World History I and II covers religions and belief systems over time, modern world kingdoms and empires, development of philosophy, art, science and technology, global expansion and colonization, political, agricultural and industrial revolutions, and the two World Wars.
High school U.S. I and U.S. II covers topic such as the origins of Constitution, social political growth and change, Civil War and Reconstruction, immigration and industry, the Civil War, the Cold War and globalization. The high school Civics course looks beyond foundation of the U.S. government and into purposes, principals and institutions of government, civil rights, human rights and civil liberties, political parties, interest groups, media and public policy as well as the relationships of the United States to other nations in world affairs. Our Economics course covers economic reasoning, supply and demand, market structures, role of government, national economic performance, financial institutions and trade. In addition students will learn how to save, use credit, and make investments. High school students have the opportunity to participate in Model UN each year if they choose.

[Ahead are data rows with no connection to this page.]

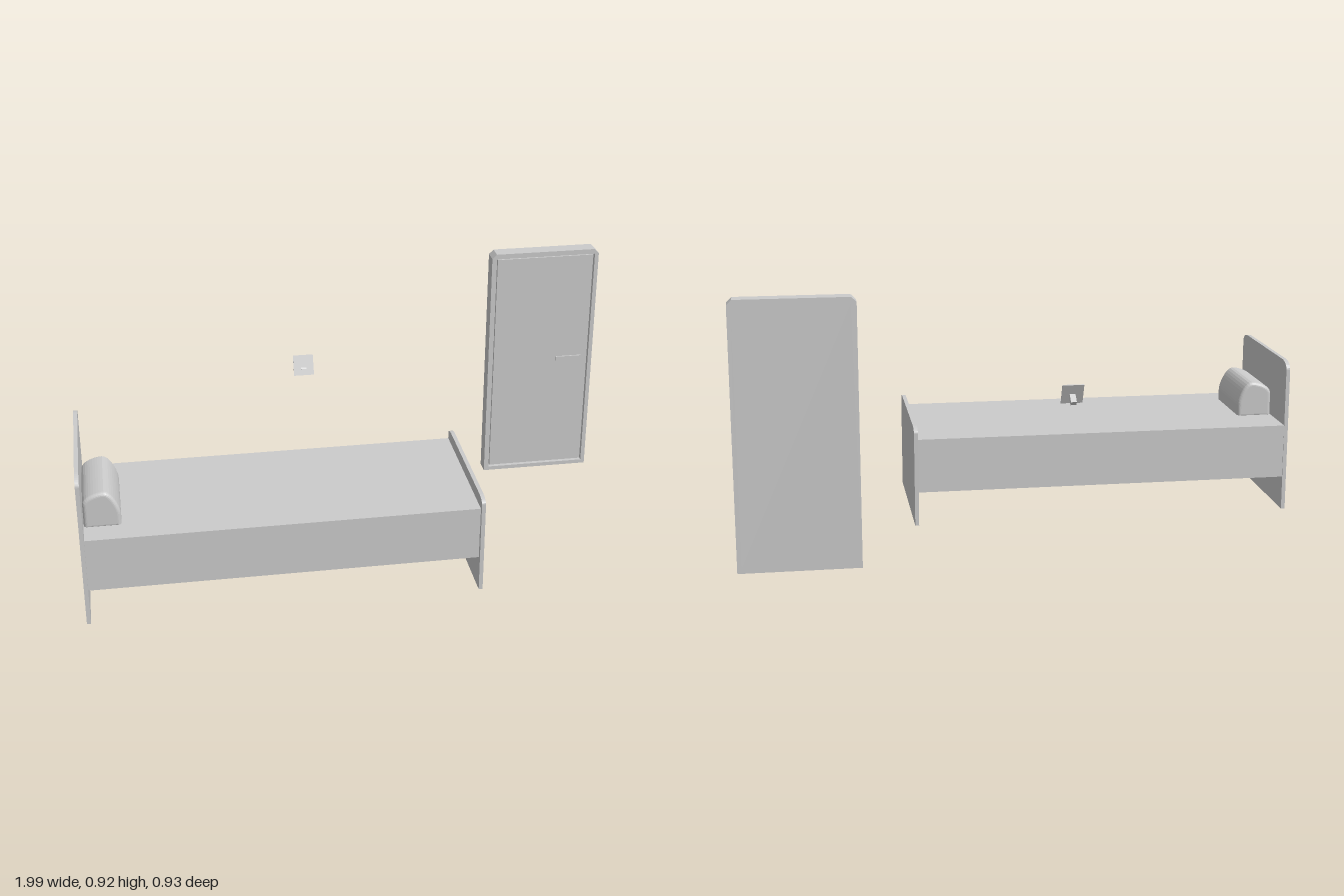
import * as THREE from 'three';

const material = new THREE.MeshStandardMaterial({ color: 0xcccccc, flatShading: true });
const smooth = new THREE.MeshStandardMaterial({ color: 0xcccccc });

function add(parent, name, geometry, mat = material) {
  const mesh = new THREE.Mesh(geometry, mat);
  mesh.name = name;
  parent.add(mesh);
  return mesh;
}

// Box given by its extents on each axis
function box(parent, name, [x0, x1], [y0, y1], [z0, z1]) {
  const mesh = add(parent, name, new THREE.BoxGeometry(x1 - x0, y1 - y0, z1 - z0));
  mesh.position.set((x0 + x1) / 2, (y0 + y1) / 2, (z0 + z1) / 2);
  return mesh;
}

// Upright board across the bed, its two top corners rounded (rz along z, ry along y)
function endBoard(parent, name, x0, x1, top, rz, ry) {
  const z0 = -0.082, z1 = 0.463, bottom = 0.013;
  const s = new THREE.Shape();
  s.moveTo(-z1, bottom);
  s.lineTo(-z0, bottom);
  s.lineTo(-z0, top - ry);
  s.bezierCurveTo(-z0, top - ry * 0.45, -z0 - rz * 0.45, top, -z0 - rz, top);
  s.lineTo(-z1 + rz, top);
  s.bezierCurveTo(-z1 + rz * 0.45, top, -z1, top - ry * 0.45, -z1, top - ry);
  const g = new THREE.ExtrudeGeometry(s, { depth: x1 - x0, bevelEnabled: false, curveSegments: 8 });
  g.rotateY(Math.PI / 2);
  g.translate(x0, 0, 0);
  return add(parent, name, g);
}

function createBed() {
  const bed = new THREE.Group();
  bed.name = 'bed';
  endBoard(bed, 'headboard', -1, -0.986, 0.568, 0.055, 0.03);
  endBoard(bed, 'footboard', 0.356, 0.37, 0.372, 0.05, 0.018);
  box(bed, 'bedFrame', [-0.987, 0.357], [0.135, 0.261], [-0.079, 0.447]);
  box(bed, 'mattress', [-0.987, 0.357], [0.261, 0.33], [-0.081, 0.45]);

  // Pillow: soft wedge section swept along z with rounded ends
  const s = new THREE.Shape();
  s.moveTo(-0.972, 0.335);
  s.lineTo(-0.972, 0.41);
  s.bezierCurveTo(-0.972, 0.43, -0.93, 0.442, -0.913, 0.442);
  s.bezierCurveTo(-0.896, 0.442, -0.872, 0.39, -0.872, 0.37);
  s.lineTo(-0.872, 0.335);
  s.closePath();
  const g = new THREE.ExtrudeGeometry(s, {
    depth: 0.25, bevelSize: 0.013, bevelThickness: 0.013, bevelSegments: 5, curveSegments: 10,
  });
  g.translate(0, 0, 0.098);
  add(bed, 'pillow', g, smooth);
  return bed;
}

function createDoor() {
  const door = new THREE.Group();
  door.name = 'door';
  // Surround with clipped top corners and an open middle
  const [x0, x1, top, c] = [0.58, 0.993, 0.916, 0.017];
  const outline = [[x0, 0], [x1, 0], [x1, top - c], [x1 - c, top], [x0 + c, top], [x0, top - c]];
  const s = new THREE.Shape(outline.map(([x, y]) => new THREE.Vector2(x, y)));
  const hole = [[0.598, 0.015], [0.598, 0.897], [0.978, 0.897], [0.978, 0.015]];
  s.holes.push(new THREE.Path(hole.map(([x, y]) => new THREE.Vector2(x, y))));
  const g = new THREE.ExtrudeGeometry(s, { depth: 0.056, bevelEnabled: false });
  g.translate(0, 0, -0.463);
  add(door, 'doorSurround', g);
  box(door, 'doorLeaf', [0.603, 0.973], [0.02, 0.892], [-0.462, -0.413]);
  box(door, 'doorBacking', [0.597, 0.979], [0.014, 0.898], [-0.463, -0.425]);
  box(door, 'doorHandle', [0.85, 0.95], [0.455, 0.478], [-0.414, -0.407]);
  return door;
}

function createTiltedPanel() {
  const panel = new THREE.Group();
  panel.name = 'tiltedPanel';
  const plate = add(panel, 'plate', new THREE.BoxGeometry(0.075, 0.076, 0.004));
  plate.position.set(-0.147, 0.543, -0.349);
  plate.rotation.x = -0.42;
  // Short support leaning away behind the plate
  const bracket = add(panel, 'bracket', new THREE.BoxGeometry(0.02, 0.017, 0.036));
  bracket.position.set(-0.147, 0.526, -0.359);
  bracket.rotation.x = -0.7;
  return panel;
}

export function createModel() {
  const model = new THREE.Group();
  model.name = 'bedroomSet';
  model.add(createBed(), createDoor(), createTiltedPanel());
  return model;
}
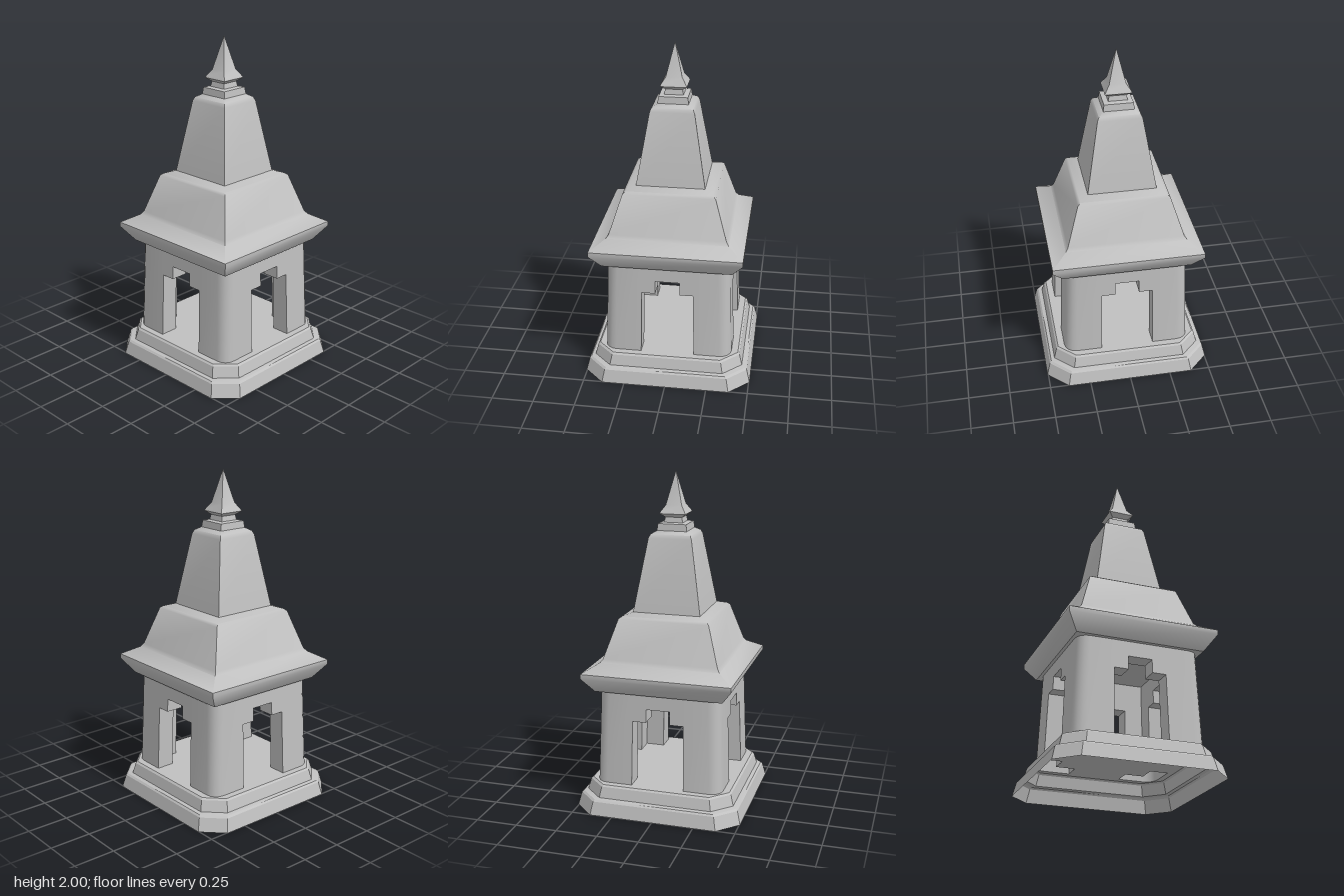
import * as THREE from 'three';
import { toCreasedNormals } from 'three/addons/utils/BufferGeometryUtils.js';

const stone = new THREE.MeshStandardMaterial({ color: 0xc0c0c0, side: THREE.DoubleSide });
stone.name = 'grey stone';

const square = h => [[h, -h], [h, h], [-h, h], [-h, -h]];
const octagon = (h, cut) => {
  const k = h - cut;
  return [[h, -k], [h, k], [k, h], [-k, h], [-h, k], [-h, -k], [-k, -h], [k, -h]];
};

// Skin between stacked outlines: layers = [{ y, pts }], bottom to top
function loft(layers, crease) {
  const pos = [];
  const put = (layer, j) => {
    const [x, z] = layer.pts[j % layer.pts.length];
    pos.push(x, layer.y, -z);
  };
  for (let i = 0; i < layers.length - 1; i++) {
    const lo = layers[i], hi = layers[i + 1];
    for (let j = 0; j < lo.pts.length; j++) {
      put(lo, j); put(lo, j + 1); put(hi, j + 1);
      put(lo, j); put(hi, j + 1); put(hi, j);
    }
  }
  const geo = new THREE.BufferGeometry();
  geo.setAttribute('position', new THREE.Float32BufferAttribute(pos, 3));
  return toCreasedNormals(geo, crease);
}

const toShape = pts => new THREE.Shape(pts.map(p => new THREE.Vector2(...p)));
const plate = (shape, y) => new THREE.ShapeGeometry(shape).rotateX(-Math.PI / 2).translate(0, y, 0);

export function createModel() {
  const model = new THREE.Group();
  model.name = 'shrineTower';
  const add = (name, geo, turn = 0) => {
    const mesh = new THREE.Mesh(geo, stone);
    mesh.name = name;
    mesh.rotation.y = turn;
    model.add(mesh);
    return mesh;
  };

  // Stepped base, hollow underneath
  const base = [[0.505, 0, 0.12], [0.485, 0.08, 0.115], [0.475, 0.09, 0.112], [0.453, 0.095, 0.11],
    [0.436, 0.16, 0.105], [0.425, 0.17, 0.1]];
  add('base', loft(base.map(([h, y, cut]) => ({ y, pts: octagon(h, cut) })), 0.5));

  // L-shaped pillar outline with a rounded outer corner
  const floorY = 0.17, topY = 0.74, outer = 0.385, thick = 0.11, open = 0.16, r = 0.07;
  const inner = outer - thick;
  const taper = y => 1 - 0.052 * (y - floorY) / (topY - floorY);
  const pillar = [[open, outer], [open, inner], [inner, inner], [inner, open], [outer, open]];
  for (let i = 0; i <= 4; i++) {
    const a = i * Math.PI / 8;
    pillar.push([outer - r + r * Math.cos(a), outer - r + r * Math.sin(a)]);
  }

  // Floor, open beneath each hollow pillar
  const floor = toShape(octagon(0.425, 0.1));
  for (let i = 0; i < 4; i++) {
    const c = Math.round(Math.cos(i * Math.PI / 2)), s = Math.round(Math.sin(i * Math.PI / 2));
    floor.holes.push(new THREE.Path(pillar.map(([x, y]) => new THREE.Vector2(x * c - y * s, x * s + y * c))));
  }
  add('floor', plate(floor, floorY));

  // Tapering corner pillars and stepped arch heads
  const pillarGeo = loft([floorY, topY].map(y => ({
    y, pts: pillar.map(([x, z]) => [x * taper(y), z * taper(y)])
  })), 0.6);
  const head = toShape([[-open, 0.57], [-0.075, 0.57], [-0.075, 0.65], [0.075, 0.65],
    [0.075, 0.57], [open, 0.57], [open, topY], [-open, topY]]);
  const headGeo = new THREE.ExtrudeGeometry(head, { depth: thick, bevelEnabled: false }).translate(0, 0, inner);
  const p = headGeo.attributes.position;
  for (let i = 0; i < p.count; i++) {
    const k = taper(p.getY(i));
    p.setX(i, p.getX(i) * k);
    p.setZ(i, p.getZ(i) * k);
  }
  headGeo.computeVertexNormals();
  for (let i = 0; i < 4; i++) {
    add('cornerPillar', pillarGeo, i * Math.PI / 2);
    add('archHead', headGeo, i * Math.PI / 2);
  }

  // Square roof tiers and finial, each a [half width, height] profile
  const tiers = {
    eaveRoof: [[0.385, 0.74], [0.45, 0.83], [0.45, 0.858], [0.36, 0.91], [0.345, 0.93],
      [0.272, 1.16], [0.255, 1.173], [0.203, 1.19]],
    upperRoof: [[0.203, 1.19], [0.13, 1.62], [0.12, 1.642], [0.09, 1.66]],
    finialBase: [[0.09, 1.66], [0.085, 1.7], [0.056, 1.705], [0.05, 1.735]],
    finial: [[0.05, 1.735], [0.078, 1.757], [0.073, 1.768], [0.048, 1.805], [0.0005, 2]]
  };
  for (const [name, profile] of Object.entries(tiers)) {
    add(name, loft(profile.map(([h, y]) => ({ y, pts: square(h) })), 0.8)).position.x = -0.004;
  }
  add('ceiling', plate(toShape(square(0.385)), topY)).position.x = -0.004;

  return model;
}
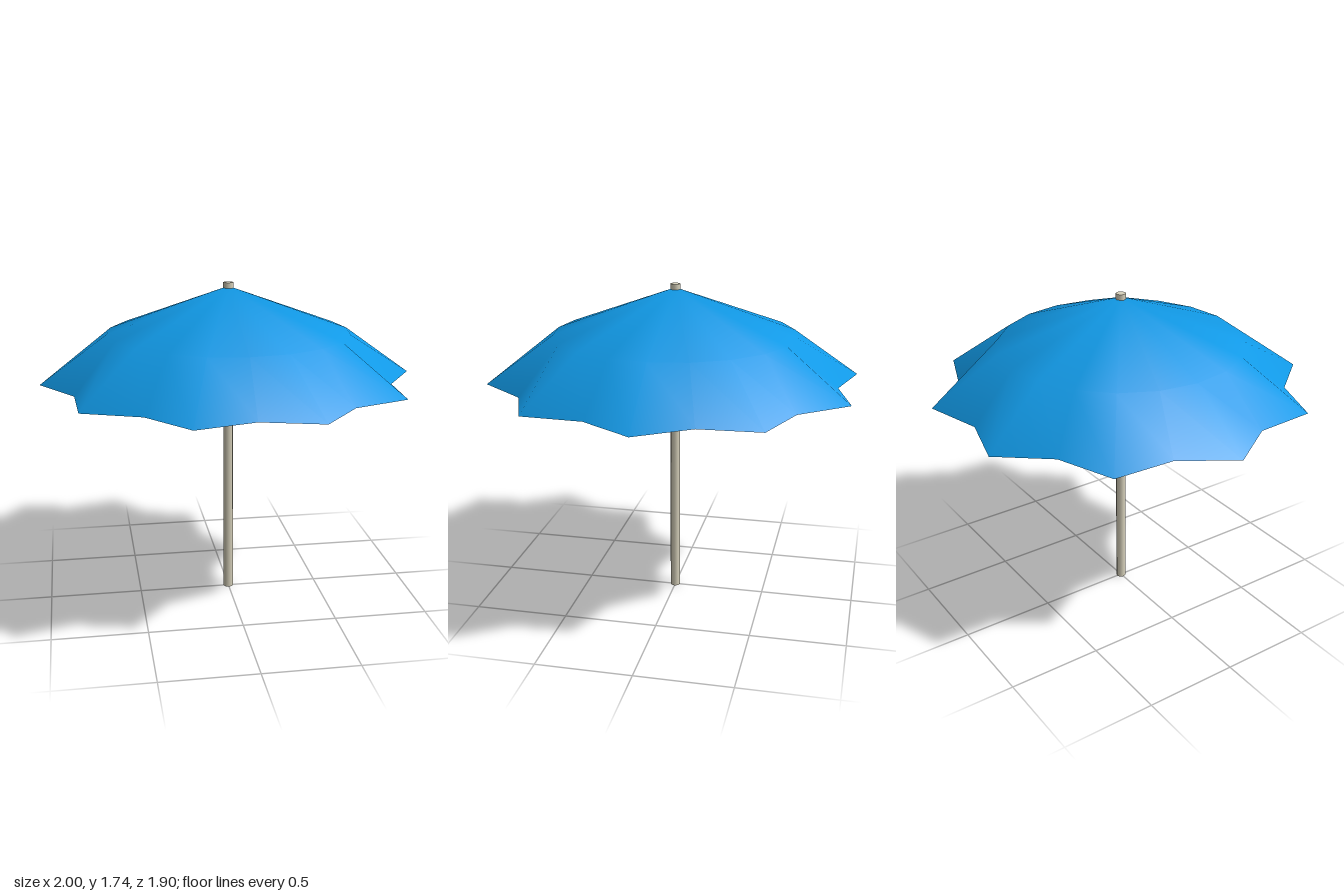
import * as THREE from 'three';
import { mergeVertices } from 'three/addons/utils/BufferGeometryUtils.js';

const RIBS = 10;
const RIM_Y = 1.22, TIP_R = 1, VALLEY_R = 0.867;

// Canopy: a two-tier lathe whose rim alternates between tips and valleys
function canopyGeometry() {
  const profile = [[VALLEY_R, RIM_Y], [0.645, 1.475], [0, 1.715]].map(p => new THREE.Vector2(...p));
  const lathe = new THREE.LatheGeometry(profile, RIBS * 2);
  const pos = lathe.attributes.position;
  for (let column = 1; column <= RIBS * 2; column += 2) {
    const i = column * profile.length;
    const s = TIP_R / VALLEY_R;
    pos.setXYZ(i, pos.getX(i) * s, RIM_Y, pos.getZ(i) * s);
  }
  lathe.deleteAttribute('uv');
  lathe.deleteAttribute('normal');
  const geometry = mergeVertices(lathe, 1e-4);
  geometry.computeVertexNormals();
  return geometry;
}

// Thin rod between two points
function rod(from, to, radius, material) {
  const dir = to.clone().sub(from);
  const mesh = new THREE.Mesh(new THREE.CylinderGeometry(radius, radius, dir.length(), 6), material);
  mesh.position.copy(from).add(to).multiplyScalar(0.5);
  mesh.quaternion.setFromUnitVectors(new THREE.Vector3(0, 1, 0), dir.normalize());
  return mesh;
}

export function createModel() {
  const model = new THREE.Group();
  model.name = 'parasol';

  const fabric = new THREE.MeshStandardMaterial({ color: 0x1199e6, side: THREE.DoubleSide });
  const poleMaterial = new THREE.MeshStandardMaterial({ color: 0xd8d2bc });
  const strutMaterial = new THREE.MeshStandardMaterial({ color: 0xcfa67c });

  const canopy = new THREE.Mesh(canopyGeometry(), fabric);
  canopy.name = 'canopy';
  model.add(canopy);

  // Pole runs from the ground to just above the canopy
  const pole = new THREE.Mesh(new THREE.CylinderGeometry(0.027, 0.027, 1.735, 8), poleMaterial);
  pole.name = 'pole';
  pole.position.y = 1.735 / 2;
  model.add(pole);

  // Struts spread from the pole to the underside, below each valley
  const struts = new THREE.Group();
  struts.name = 'struts';
  for (let i = 0; i < RIBS; i++) {
    const a = (i + 0.5) * Math.PI * 2 / RIBS;
    const at = (r, y) => new THREE.Vector3(r * Math.cos(a), y, r * Math.sin(a));
    const strut = rod(at(0.01, 1.3), at(0.42, 1.535), 0.005, strutMaterial);
    strut.name = 'strut';
    struts.add(strut);
  }
  model.add(struts);

  return model;
}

Hope can be maintained through a continued vigilance toward the little victories. As long as we do not take our successes for granted and do not forget from whence we came (meaning the progress students have made and the growth we as individuals and as a school have experienced), then we will be rich with opportunities to retain hope.
- Joe Mageary